During my junior year, I took a course called Applied Ludology which required a semester-long research project into an aspect of game design that I wanted to dive deep into. What I ended up looking into over the course of four months was how unique movement options and a focus on traversal fit extremely well into the Metroidvania formula. I’m planning on eventually transcribing my three presentations to this blog in some form down the line, but I bring it up because there was a single game that was the perfect example that I’d always tie back to. Ori and the Blind Forest is one of my top Metroidvania games because its movement is satisfying and engaging in every moment of playing. The game isn’t just a showcase of animation, composing, and art direction; it gets to the core of Metroidvania design. With Ori and the Will of the Wisps, it’s clear that Moon Studios understood what made the original so enticing and capitalized upon it to yet again keep the entire Metroidvania experience cohesive.
We’re back once again at the end of the year, and what a strange year it’s been for gaming. As a designer, I finally got the chance to put my skills on display with my production courses where I designed and programmed a VR yoyo combat adventure and a fighting game where the goal is to die instead of kill the enemy.
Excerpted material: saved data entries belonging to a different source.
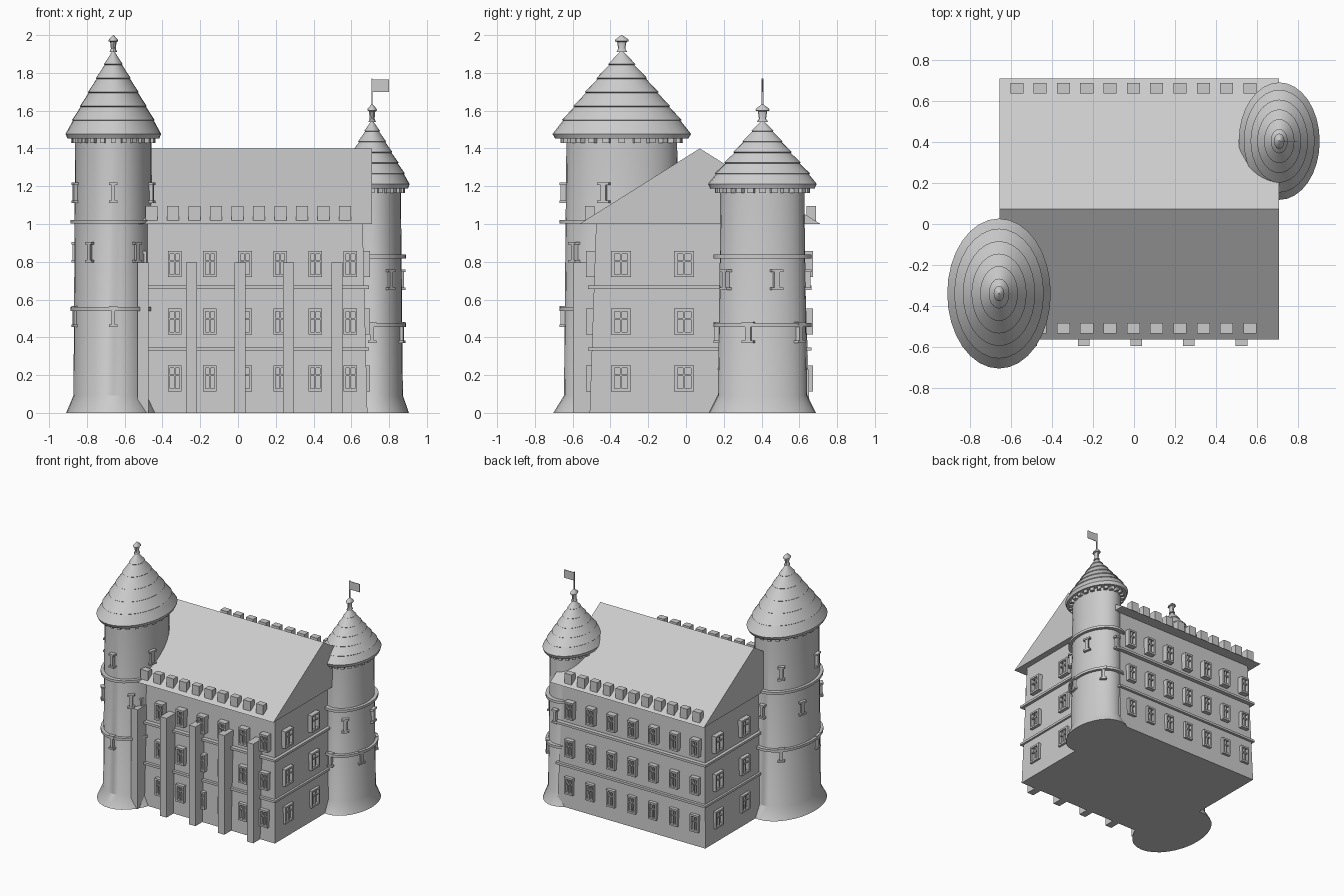
import bpy, bmesh, math
from mathutils import Matrix, Vector

if "Cube" in bpy.data.objects:
    bpy.data.objects.remove(bpy.data.objects["Cube"])

stone = bpy.data.materials.new("grey_stone")
stone.diffuse_color = (0.6, 0.6, 0.6, 1)
stone.use_nodes = True
stone.node_tree.nodes["Principled BSDF"].inputs["Base Color"].default_value = stone.diffuse_color
STRETCH = 1.45          # towers are oval: deeper than wide


def finish(name, bm, smooth=False):
    bmesh.ops.recalc_face_normals(bm, faces=bm.faces)
    me = bpy.data.meshes.new(name)
    bm.to_mesh(me)
    bm.free()
    me.materials.append(stone)
    ob = bpy.data.objects.new(name, me)
    bpy.context.collection.objects.link(ob)
    if smooth:
        bpy.ops.object.select_all(action='DESELECT')
        ob.select_set(True)
        bpy.context.view_layer.objects.active = ob
        bpy.ops.object.shade_smooth_by_angle(angle=math.radians(30))
    return ob


def box(bm, lo, hi, m=Matrix()):
    lo, hi = Vector(lo), Vector(hi)
    size = hi - lo
    t = Matrix.Translation((lo + hi) / 2) @ Matrix.Diagonal((*size, 1))
    bmesh.ops.create_cube(bm, size=1, matrix=m @ t)


def lathe(name, profile, m, n=32):
    bm = bmesh.new()
    rings = []
    for r, z in profile:
        rings.append([bm.verts.new(m @ Vector((r * math.cos(a), r * math.sin(a), z)))
                      for a in (2 * math.pi * i / n for i in range(n))])
    for a, b in zip(rings, rings[1:]):
        for i in range(n):
            j = (i + 1) % n
            bm.faces.new((a[i], a[j], b[j], b[i]))
    bm.faces.new(rings[0])
    bm.faces.new(rings[-1])
    return finish(name, bm, True)


def window(bm, m, w, h, d, bar):
    """Frame with a cross; local x is outward, y across, z up."""
    for s in (-1, 1):
        y, z = s * (w - bar) / 2, s * (h - 0.014) / 2
        box(bm, (-d, y - bar / 2, -h / 2), (0, y + bar / 2, h / 2), m)
        box(bm, (-d, -w / 2, z - 0.007), (0, w / 2, z + 0.007), m)
    box(bm, (-d, -bar / 3, -h / 2), (-0.006, bar / 3, h / 2), m)
    box(bm, (-d, -w / 2, 0.012), (-0.006, w / 2, 0.02), m)


# Main walls, leaning in slightly towards the top
bm = bmesh.new()
box(bm, (-0.63, -0.51, 0), (0.685, 0.655, 1.0))
for v in bm.verts:
    if v.co.z > 0.5:
        v.co.x += -0.025 if v.co.x > 0 else 0.025
        v.co.y += -0.034 if v.co.y > 0 else 0.034
finish("main_walls", bm)

# Gabled roof
bm = bmesh.new()
ends = [[bm.verts.new((x, y, z)) for y, z in ((-0.565, 1.0), (0.712, 1.0), (0.073, 1.4))]
        for x in (-0.657, 0.71)]
bm.faces.new(ends[0])
bm.faces.new(ends[1])
for i in range(3):
    j = (i + 1) % 3
    bm.faces.new((ends[0][i], ends[0][j], ends[1][j], ends[1][i]))
finish("main_roof", bm)

# Blocks along both eaves
bm = bmesh.new()
for k in range(11):
    x = -0.573 + 0.114 * k
    for y in (-0.51, 0.664):
        box(bm, (x - 0.032, y - 0.025, 1.01), (x + 0.032, y + 0.025, 1.095))
finish("eave_blocks", bm)

# String courses around the walls
bm = bmesh.new()
for z in (0.338, 0.665):
    box(bm, (-0.638, -0.52, z - 0.009), (0.693, 0.665, z + 0.009))
finish("wall_string_courses", bm)

# Front buttresses
bm = bmesh.new()
for k in range(5):
    x = -0.503 + 0.257 * k
    box(bm, (x - 0.029, -0.597, 0), (x + 0.029, -0.48, 0.797))
finish("front_buttresses", bm)

# Windows on all four walls
bm = bmesh.new()
for z in (0.183, 0.483, 0.788):
    for k in range(7):
        for x, y, ang in ((0.595 - 0.186 * k, -0.53, -90), (-0.54 + 0.186 * k, 0.673, 90)):
            m = Matrix.Translation((x, y, z)) @ Matrix.Rotation(math.radians(ang), 4, 'Z')
            window(bm, m, 0.072, 0.137, 0.06, 0.012)
    for k in range(3):
        y = -0.344 + 0.334 * k
        for x, yy, ang in ((0.70, y, 0), (-0.645, 0.145 - y, 180)):
            m = Matrix.Translation((x, yy, z)) @ Matrix.Rotation(math.radians(ang), 4, 'Z')
            window(bm, m, 0.105, 0.137, 0.055, 0.017)
finish("wall_windows", bm)


def tower(tag, x, y, r0, r1, foot, eave, top, roof_r, apex, rings, levels, bands):
    m = Matrix.Translation((x, y, 0)) @ Matrix.Diagonal((1, STRETCH, 1, 1))
    # shaft with flared foot
    lathe(tag + "_shaft", [(foot, 0), (r0, 0.092), (r1, eave + 0.02)], m)
    # ring mouldings
    for i, z in enumerate(rings):
        r = r0 + 0.016
        lathe(f"{tag}_ring_{i + 1}", [(r - 0.03, z - 0.01), (r, z - 0.01),
                                      (r, z + 0.01), (r - 0.03, z + 0.01)], m)
    # roof of overlapping tapered bands
    prof = [(r1, eave), (roof_r * 0.96, eave), (roof_r, eave + 0.025)]
    z0 = eave + 0.025
    for k in range(bands):
        a, b = k / bands, (k + 1) / bands
        if k:
            prof.append((roof_r * (1 - a) + 0.008, z0 + (top - z0) * a))
        prof.append((roof_r * (1 - b) + 0.004, z0 + (top - z0) * b - 0.004))
    lathe(tag + "_roof", prof, m)
    # finial
    h = apex - top
    lathe(tag + "_finial", [(0.02, top - 0.01), (0.013, top + 0.1 * h), (0.017, top + 0.55 * h),
                            (0.026, top + 0.6 * h), (0.023, top + 0.72 * h), (0.002, apex)], m, 12)
    # brackets under the eave
    bm = bmesh.new()
    for k in range(24):
        t = m @ Matrix.Rotation(2 * math.pi * k / 24, 4, 'Z')
        box(bm, (r1 - 0.02, -0.012, eave - 0.024), (r1 + 0.022, 0.012, eave + 0.005), t)
    finish(tag + "_brackets", bm)
    # narrow slits with head and sill
    bm = bmesh.new()
    for z, start in levels:
        for k in range(5):
            t = m @ Matrix.Rotation(math.radians(start + 72 * k), 4, 'Z')
            r = r0 + 0.012
            box(bm, (r - 0.05, -0.01, z - 0.055), (r, 0.01, z + 0.055), t)
            for s in (-1, 1):
                zz = z + s * 0.048
                box(bm, (r - 0.05, -0.022, zz - 0.007), (r + 0.004, 0.022, zz + 0.007), t)
    finish(tag + "_slits", bm)


tower("large_tower", -0.66, -0.34, 0.211, 0.202, 0.25, 1.452, 1.92, 0.253, 2.0,
      (0.55, 1.012), ((0.51, -90), (0.85, -126), (1.165, -90)), 6)
tower("small_tower", 0.71, 0.405, 0.163, 0.152, 0.195, 1.187, 1.55, 0.198, 1.635,
      (0.465, 0.828), ((0.425, -90), (0.705, -54)), 6)

# Flag on the small tower
bm = bmesh.new()
box(bm, (0.707, 0.401, 1.6), (0.713, 0.409, 1.77))
box(bm, (0.71, 0.403, 1.70), (0.8, 0.407, 1.765))
finish("flag", bm)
However, that’s just a shameless plug because I’m proud of what I’ve made and what I’ve learned. In terms of the general gaming industry, though, the heavy hitters of the generation were all pushed back to the first half of 2020 and the next console generation is coming soon after. This left us with a year of great games, but no game that stood out as the clear Game of the Year like with God of War or Breath of the Wild.
While I personally didn’t play as many games as last year that blew me out of the water, I found this year to be extremely refreshing because of the innovative and risky ideas that developers presented to us. Last year, instead of just talking about my favorite games, I discussed my favorite design ideas behind them. This year, I’m continuing that trend to look deeper into why a game hit me so hard. These aren’t always going to be the most innovative or creative ideas, but they’re the aspects of each game that brought the entire experience together for me.
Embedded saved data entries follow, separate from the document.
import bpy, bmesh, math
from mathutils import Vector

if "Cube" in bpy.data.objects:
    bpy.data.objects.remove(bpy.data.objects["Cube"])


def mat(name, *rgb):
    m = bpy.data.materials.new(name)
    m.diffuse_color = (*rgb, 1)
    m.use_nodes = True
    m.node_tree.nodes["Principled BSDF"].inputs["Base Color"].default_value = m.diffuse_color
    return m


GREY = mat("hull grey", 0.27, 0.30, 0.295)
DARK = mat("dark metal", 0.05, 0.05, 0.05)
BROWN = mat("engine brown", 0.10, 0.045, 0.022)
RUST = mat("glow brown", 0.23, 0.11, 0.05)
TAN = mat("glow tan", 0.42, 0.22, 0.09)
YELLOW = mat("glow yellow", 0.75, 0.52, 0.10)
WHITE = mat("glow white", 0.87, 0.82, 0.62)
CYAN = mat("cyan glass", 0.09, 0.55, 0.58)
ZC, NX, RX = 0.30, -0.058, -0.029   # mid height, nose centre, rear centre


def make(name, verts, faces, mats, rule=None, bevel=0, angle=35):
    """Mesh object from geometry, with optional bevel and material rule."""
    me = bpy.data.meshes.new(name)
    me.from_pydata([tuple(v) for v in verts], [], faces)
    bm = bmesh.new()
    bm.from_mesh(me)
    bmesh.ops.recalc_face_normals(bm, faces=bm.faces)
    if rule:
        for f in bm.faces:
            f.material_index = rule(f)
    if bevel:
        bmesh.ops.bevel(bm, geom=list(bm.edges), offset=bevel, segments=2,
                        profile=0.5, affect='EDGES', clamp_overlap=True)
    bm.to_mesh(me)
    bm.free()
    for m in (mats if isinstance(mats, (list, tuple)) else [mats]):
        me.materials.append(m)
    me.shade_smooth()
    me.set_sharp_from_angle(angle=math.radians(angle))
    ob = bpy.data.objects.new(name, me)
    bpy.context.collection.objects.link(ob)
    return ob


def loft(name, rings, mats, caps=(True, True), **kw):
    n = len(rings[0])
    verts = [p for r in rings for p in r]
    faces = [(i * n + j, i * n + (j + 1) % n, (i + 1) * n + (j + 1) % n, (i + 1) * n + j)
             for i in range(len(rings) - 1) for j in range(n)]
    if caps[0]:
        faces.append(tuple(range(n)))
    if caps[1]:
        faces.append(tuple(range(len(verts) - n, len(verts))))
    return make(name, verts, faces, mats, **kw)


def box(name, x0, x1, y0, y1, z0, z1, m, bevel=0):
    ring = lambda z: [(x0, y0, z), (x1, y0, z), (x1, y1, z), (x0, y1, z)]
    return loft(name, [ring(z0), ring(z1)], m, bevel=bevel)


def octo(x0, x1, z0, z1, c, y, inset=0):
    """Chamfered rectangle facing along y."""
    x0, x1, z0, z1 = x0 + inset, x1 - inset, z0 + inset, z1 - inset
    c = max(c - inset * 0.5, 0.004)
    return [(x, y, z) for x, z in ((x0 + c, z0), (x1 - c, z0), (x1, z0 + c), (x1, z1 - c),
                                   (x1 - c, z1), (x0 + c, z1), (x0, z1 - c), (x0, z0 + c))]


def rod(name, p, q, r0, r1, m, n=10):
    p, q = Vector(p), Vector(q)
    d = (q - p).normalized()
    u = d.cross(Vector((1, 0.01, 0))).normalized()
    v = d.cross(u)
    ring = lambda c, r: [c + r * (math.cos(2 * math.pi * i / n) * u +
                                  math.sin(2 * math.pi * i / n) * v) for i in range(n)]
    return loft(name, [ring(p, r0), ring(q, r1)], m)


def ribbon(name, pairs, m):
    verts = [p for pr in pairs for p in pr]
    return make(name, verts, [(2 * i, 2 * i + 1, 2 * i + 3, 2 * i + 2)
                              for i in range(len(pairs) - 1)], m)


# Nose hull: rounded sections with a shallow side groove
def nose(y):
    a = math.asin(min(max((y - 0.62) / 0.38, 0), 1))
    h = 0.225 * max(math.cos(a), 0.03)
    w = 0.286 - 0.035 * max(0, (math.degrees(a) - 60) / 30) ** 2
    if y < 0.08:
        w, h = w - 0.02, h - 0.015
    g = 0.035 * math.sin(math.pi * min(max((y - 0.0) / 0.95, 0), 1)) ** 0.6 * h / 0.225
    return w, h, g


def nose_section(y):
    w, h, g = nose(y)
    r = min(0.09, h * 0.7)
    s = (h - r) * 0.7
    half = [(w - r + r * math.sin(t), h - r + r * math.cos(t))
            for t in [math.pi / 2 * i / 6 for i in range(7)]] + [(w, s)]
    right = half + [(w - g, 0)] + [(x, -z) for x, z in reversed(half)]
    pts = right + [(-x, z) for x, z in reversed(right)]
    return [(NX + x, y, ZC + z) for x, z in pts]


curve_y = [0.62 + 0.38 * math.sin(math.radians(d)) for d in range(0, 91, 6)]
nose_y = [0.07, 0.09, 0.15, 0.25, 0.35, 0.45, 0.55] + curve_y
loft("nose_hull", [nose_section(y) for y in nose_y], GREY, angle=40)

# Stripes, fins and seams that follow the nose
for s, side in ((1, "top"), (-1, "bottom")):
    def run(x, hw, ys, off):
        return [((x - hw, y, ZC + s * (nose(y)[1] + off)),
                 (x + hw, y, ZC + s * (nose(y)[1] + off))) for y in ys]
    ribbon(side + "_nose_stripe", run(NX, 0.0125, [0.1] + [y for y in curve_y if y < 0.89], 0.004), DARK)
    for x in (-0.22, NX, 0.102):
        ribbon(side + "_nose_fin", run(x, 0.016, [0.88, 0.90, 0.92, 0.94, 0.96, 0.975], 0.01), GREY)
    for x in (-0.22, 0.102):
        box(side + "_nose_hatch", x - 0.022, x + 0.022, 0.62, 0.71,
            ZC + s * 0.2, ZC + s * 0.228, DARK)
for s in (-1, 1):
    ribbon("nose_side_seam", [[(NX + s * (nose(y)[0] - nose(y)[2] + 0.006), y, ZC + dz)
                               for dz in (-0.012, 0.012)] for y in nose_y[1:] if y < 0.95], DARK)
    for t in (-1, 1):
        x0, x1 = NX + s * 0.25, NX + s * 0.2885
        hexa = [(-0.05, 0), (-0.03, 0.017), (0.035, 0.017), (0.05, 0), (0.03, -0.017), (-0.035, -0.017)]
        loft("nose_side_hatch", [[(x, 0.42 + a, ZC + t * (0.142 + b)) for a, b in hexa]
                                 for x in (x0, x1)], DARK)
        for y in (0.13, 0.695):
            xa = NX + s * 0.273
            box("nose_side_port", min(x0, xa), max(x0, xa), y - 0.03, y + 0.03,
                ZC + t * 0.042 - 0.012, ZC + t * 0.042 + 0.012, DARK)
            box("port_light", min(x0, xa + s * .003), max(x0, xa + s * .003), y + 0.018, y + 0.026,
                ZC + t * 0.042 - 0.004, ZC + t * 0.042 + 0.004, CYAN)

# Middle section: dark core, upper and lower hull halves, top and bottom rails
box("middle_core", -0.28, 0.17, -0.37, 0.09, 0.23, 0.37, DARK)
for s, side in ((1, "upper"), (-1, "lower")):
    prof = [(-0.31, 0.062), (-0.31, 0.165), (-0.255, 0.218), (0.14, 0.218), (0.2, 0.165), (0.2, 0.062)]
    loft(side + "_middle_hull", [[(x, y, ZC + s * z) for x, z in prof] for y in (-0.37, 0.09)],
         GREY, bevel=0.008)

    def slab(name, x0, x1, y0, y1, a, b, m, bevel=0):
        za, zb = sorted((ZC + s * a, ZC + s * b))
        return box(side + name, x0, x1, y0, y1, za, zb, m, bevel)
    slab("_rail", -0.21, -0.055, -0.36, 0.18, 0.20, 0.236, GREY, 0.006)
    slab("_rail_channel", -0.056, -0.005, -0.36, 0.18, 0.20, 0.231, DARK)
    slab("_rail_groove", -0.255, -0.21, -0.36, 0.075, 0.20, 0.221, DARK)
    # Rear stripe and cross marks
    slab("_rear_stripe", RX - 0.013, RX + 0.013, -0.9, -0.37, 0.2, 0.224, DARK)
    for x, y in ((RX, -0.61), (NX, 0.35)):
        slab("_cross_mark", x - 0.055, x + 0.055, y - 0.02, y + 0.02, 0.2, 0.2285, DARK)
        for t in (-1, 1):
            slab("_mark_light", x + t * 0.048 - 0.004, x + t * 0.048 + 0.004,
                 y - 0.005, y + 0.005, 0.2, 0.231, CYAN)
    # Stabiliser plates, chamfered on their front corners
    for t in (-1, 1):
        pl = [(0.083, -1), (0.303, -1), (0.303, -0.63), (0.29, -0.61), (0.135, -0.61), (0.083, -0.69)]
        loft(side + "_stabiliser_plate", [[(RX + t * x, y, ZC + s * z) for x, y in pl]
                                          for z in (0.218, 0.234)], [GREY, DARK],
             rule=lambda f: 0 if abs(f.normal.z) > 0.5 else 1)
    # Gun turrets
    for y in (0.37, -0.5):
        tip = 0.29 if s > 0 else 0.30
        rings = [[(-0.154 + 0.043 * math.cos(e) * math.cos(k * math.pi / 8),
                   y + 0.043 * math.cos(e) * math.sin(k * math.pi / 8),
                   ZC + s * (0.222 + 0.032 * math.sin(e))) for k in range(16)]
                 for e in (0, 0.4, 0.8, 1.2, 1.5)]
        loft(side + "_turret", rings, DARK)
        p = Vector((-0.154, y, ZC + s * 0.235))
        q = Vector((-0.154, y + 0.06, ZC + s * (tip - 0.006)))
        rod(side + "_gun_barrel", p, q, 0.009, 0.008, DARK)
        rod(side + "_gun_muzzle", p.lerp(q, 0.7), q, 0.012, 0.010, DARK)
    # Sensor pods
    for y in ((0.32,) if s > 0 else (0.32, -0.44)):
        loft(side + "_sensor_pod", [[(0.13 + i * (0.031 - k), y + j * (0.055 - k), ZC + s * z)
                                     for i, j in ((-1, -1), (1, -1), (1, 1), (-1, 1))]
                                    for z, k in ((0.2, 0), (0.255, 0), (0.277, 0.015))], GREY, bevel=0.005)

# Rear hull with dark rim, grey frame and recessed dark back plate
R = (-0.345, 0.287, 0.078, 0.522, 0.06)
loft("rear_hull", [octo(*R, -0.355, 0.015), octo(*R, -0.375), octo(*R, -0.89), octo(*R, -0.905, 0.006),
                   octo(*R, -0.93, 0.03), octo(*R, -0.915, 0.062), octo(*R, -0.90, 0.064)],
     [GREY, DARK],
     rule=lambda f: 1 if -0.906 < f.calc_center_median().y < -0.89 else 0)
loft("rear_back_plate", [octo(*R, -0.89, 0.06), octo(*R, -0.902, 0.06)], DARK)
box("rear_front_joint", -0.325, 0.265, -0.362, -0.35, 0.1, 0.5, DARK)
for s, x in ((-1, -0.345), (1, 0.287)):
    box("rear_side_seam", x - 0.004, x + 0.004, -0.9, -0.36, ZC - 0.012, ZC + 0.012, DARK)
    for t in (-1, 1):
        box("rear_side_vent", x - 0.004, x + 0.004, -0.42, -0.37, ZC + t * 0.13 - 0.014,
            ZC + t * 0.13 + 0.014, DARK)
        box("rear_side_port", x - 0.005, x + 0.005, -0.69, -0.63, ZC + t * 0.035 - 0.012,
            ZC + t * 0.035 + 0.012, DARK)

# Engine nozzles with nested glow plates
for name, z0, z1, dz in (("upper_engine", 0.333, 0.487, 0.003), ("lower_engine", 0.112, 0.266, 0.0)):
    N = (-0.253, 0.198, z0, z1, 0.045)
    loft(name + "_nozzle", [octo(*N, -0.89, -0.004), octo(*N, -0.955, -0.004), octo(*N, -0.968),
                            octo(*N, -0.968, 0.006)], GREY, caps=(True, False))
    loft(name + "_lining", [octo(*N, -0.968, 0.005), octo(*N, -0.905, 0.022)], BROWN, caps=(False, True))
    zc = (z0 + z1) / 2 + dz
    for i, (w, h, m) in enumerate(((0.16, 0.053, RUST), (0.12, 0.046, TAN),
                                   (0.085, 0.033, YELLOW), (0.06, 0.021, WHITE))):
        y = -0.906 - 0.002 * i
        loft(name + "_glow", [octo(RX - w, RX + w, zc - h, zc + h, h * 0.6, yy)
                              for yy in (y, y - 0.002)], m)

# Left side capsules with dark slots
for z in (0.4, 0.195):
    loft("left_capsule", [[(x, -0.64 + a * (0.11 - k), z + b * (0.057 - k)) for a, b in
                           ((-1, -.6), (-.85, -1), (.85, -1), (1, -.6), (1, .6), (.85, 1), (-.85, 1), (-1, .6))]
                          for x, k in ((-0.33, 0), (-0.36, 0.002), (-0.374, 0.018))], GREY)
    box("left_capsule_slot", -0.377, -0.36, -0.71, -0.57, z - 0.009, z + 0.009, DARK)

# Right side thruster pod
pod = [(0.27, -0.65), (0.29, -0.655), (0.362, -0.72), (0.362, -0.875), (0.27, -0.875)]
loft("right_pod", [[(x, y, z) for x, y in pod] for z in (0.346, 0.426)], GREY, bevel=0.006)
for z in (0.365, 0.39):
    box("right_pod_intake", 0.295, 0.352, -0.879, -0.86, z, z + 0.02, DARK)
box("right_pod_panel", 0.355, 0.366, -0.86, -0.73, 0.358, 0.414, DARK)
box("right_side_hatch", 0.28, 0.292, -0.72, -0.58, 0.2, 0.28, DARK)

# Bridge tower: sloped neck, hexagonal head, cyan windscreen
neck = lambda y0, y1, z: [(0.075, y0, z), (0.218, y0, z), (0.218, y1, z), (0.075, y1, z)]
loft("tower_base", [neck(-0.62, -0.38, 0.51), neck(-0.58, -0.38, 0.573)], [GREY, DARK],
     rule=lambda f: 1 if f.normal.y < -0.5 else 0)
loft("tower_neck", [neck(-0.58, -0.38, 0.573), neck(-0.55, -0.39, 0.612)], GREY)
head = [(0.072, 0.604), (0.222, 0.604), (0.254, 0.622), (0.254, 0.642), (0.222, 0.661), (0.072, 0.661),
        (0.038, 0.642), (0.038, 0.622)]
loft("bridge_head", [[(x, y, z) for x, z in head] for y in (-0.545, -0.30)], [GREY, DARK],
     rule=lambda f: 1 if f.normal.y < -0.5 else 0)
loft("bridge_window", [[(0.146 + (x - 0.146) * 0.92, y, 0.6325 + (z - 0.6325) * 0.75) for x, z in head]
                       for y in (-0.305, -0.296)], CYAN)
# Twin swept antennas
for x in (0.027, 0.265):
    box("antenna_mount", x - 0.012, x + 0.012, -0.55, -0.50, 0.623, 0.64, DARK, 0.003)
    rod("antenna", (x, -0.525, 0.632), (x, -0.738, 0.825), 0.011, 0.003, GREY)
Like millions of other kids, I grew up with an obsession for Pokemon. It’s the largest media franchise out there, and it’s impossible to avoid on the playground, whether it’s a friend telling you about the anime or two kids showing of their holographics from the card game. My introduction was with a copy of Pokemon Gold that had a dead save battery, which meant I played up until the first gym of that game many times before my parents bought me Pokemon Silver. Besides generation 3, my entire life can be tracked by my interest in each generational entry in the franchise.
However, the tedium of Pokemon Sun and Moon in 2016 burned me and kept my interest in the newest entries, Pokemon Sword and Shield, fairly low. I used to scour the internet for every bit of information about the games, from the gym types to the differences between the games, but this time I largely ignored the buildup. I even told myself I was going to wait a few months to play the games. However, I purchased Pokemon Shield on a whim the night of release after my friends had said they were getting together to play it. What I was shocked to find, amidst the sea of online hate for the game’s cut roster and graphics, was a game that really hooked me from the get-go.
Throughout its history, Pokemon has really been about mastery. The games had players set lofty aspirations, asking them to catch every Pokemon in the region and become the champion. For all of its missteps (and there are many) the most interesting force behind Sword and Shield is its interest in shifting away from mastery into more of a focus on experimentation and player stories. Previous games in the series had players’ minds on the destination, but removing major frustrations through small quality of life improvements, the Wild Area, and Max Raids put the journey itself on full display.
The year of 2018 felt strange for me as a gamer and a designer. This year was undeniably great in terms of the games that came out, but I for some reason felt like I was not as wowed by the games I anticipated as I thought I would be. However, when writing this list, I found that this year gave me tons to pick apart design-wise, as well as many games that gave experiences unlike anything I’d had before. I was blown away while playing some, actually thinking to myself about how much I loved the design.
Last year, I made two separate posts about my favorite aspects of design of that year, followed by my actual favorite games of the year. However, this year I wanted to unify things and dig deep into why I chose to put these games on my list. I’m definitely going to be overlooking some amazing ideas, but I feel like this list encompasses a lot about what I loved about 2018, so I’m sticking to it. I hope you give these games a try, and I hope you were able to appreciate the games you played this year as much as I did.